Laser spectroscopy of small metal-containing free radicals
thesisposted on 15.12.2014, 10:35 by Matthew Simon. Beardah

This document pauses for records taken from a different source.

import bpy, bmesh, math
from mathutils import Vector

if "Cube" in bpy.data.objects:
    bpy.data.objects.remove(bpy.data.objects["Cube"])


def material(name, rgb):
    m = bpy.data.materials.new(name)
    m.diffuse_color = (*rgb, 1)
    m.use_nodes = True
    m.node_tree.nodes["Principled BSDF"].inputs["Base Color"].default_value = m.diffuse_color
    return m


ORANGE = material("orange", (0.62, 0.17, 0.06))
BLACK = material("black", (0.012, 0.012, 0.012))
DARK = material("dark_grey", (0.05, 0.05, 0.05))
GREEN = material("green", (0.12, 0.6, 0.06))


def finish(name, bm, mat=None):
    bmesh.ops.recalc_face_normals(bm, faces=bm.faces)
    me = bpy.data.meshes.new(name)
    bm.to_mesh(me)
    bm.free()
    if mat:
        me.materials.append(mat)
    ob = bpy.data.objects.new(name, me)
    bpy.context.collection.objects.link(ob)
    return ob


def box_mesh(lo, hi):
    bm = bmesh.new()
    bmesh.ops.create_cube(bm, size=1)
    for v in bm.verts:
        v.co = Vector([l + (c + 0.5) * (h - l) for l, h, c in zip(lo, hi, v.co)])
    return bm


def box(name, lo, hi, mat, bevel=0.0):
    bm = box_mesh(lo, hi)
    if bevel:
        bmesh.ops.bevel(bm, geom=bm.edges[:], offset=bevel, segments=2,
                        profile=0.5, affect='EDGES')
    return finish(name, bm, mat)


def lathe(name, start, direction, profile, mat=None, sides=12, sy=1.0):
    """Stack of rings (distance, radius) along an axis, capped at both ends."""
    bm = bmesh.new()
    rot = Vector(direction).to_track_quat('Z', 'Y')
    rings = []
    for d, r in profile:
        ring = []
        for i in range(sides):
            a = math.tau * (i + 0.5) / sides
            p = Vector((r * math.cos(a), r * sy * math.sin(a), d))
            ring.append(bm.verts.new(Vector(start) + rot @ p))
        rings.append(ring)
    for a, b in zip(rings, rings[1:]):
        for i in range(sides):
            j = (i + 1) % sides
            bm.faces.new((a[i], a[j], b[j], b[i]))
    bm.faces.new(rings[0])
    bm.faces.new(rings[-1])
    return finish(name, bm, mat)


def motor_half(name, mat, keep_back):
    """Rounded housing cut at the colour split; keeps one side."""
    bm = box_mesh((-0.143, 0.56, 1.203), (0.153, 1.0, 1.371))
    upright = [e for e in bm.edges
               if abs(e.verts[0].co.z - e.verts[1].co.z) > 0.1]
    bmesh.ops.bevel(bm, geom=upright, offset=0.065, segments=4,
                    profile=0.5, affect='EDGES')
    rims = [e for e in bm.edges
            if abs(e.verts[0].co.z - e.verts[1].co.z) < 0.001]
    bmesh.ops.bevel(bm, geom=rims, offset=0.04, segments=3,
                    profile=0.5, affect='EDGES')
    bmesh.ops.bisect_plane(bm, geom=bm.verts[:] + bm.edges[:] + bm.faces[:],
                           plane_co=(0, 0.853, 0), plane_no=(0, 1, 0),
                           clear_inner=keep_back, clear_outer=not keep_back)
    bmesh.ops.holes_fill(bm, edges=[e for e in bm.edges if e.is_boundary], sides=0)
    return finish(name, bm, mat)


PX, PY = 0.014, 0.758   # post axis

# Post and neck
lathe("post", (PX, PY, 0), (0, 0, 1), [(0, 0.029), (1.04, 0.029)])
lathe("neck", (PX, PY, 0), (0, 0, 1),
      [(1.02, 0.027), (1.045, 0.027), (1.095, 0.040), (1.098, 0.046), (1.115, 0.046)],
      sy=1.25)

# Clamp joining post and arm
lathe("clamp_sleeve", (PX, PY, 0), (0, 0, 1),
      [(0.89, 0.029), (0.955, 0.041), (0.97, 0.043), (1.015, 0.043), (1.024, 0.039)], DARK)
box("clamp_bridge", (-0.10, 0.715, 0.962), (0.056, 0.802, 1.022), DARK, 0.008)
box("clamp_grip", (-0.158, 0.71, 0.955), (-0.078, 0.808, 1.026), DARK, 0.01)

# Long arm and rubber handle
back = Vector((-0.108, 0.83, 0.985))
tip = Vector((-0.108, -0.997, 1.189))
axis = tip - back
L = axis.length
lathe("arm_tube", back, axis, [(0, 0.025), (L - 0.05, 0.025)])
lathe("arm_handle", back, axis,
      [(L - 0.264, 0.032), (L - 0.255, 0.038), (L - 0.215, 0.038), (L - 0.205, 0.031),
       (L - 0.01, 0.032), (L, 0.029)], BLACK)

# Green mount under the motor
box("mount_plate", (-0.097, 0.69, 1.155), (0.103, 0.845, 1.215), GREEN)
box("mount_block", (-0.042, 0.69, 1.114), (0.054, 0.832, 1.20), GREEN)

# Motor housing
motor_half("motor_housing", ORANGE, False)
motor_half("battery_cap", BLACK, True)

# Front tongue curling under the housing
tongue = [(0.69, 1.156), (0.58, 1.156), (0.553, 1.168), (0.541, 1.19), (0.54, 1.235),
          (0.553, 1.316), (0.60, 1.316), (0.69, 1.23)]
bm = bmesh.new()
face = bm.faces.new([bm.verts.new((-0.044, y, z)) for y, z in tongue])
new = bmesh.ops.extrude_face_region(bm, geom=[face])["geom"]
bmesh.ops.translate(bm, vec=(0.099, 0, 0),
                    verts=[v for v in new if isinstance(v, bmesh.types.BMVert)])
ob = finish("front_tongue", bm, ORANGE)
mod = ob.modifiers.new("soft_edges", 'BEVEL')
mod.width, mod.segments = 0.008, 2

The work presented in this thesis is concerned with the preparation of small supersonically-cooled alkaline-earth metal-containing polyatomic molecules by a laser ablation method, with subsequent detection using laser electronic spectroscopy. The results of spectroscopic studies involving three alkaline-earth metal-containing free radicals are presented. A new electronic transition, the D2T,+ -X2T,+ system, of the BaOH free radical is reported. The laser-induced fluorescence (LIF) spectrum is relatively straightforward, showing a simple vibrational progression in the Ba-0 stretching mode (v3). A re investigation of the C - X system of BaOH, carried out under supersonic jet conditions for the first time, is also presented. The LIF excitation spectrum is rather more complex than expected and possible explanations for these observations are considered. Five new electronic transitions of the SrOH free radical are reported for the first time. Three of these, the 52E+-r, Â£2S+-*2I+ and F2T1-X21,+ transitions, show simple structure in their vibrationally-resolved LIF excitation spectra. Another new transition, the C2TI- X2I,+ transition, is remarkably complex. It is proposed that a combination of Renner-Teller coupling and a 'reverse-polarised' n orbital in the C2TI electronic state is responsible for the added complexity in the LIF excitation spectrum. The 2'2S+ - X2I,+ electronic transition of SrOH shows evidence of vibronic interaction with the nearby C2Tl state. A dispersed fluorescence study of the ground state (X2I>+) of the MgCCH radical is also presented. The results of this study, in addition to a previous FTIR-matrix isolation study, have now accounted for four out of the five fundamental vibrational frequencies of ground state MgCCH. Finally, experiments involving a newly constructed REMPI-TOF mass spectrometer are discussed. Initial test experiments involving NO, CaOH, SrOH and SrCCH show that while the mass spectrometer detection aspect of the instrument is working well, supersonic cooling has proved elusive. Possible design aspects of the spectrometer which may be affecting the supersonic cooling are discussed, along with suggestions for future improvements.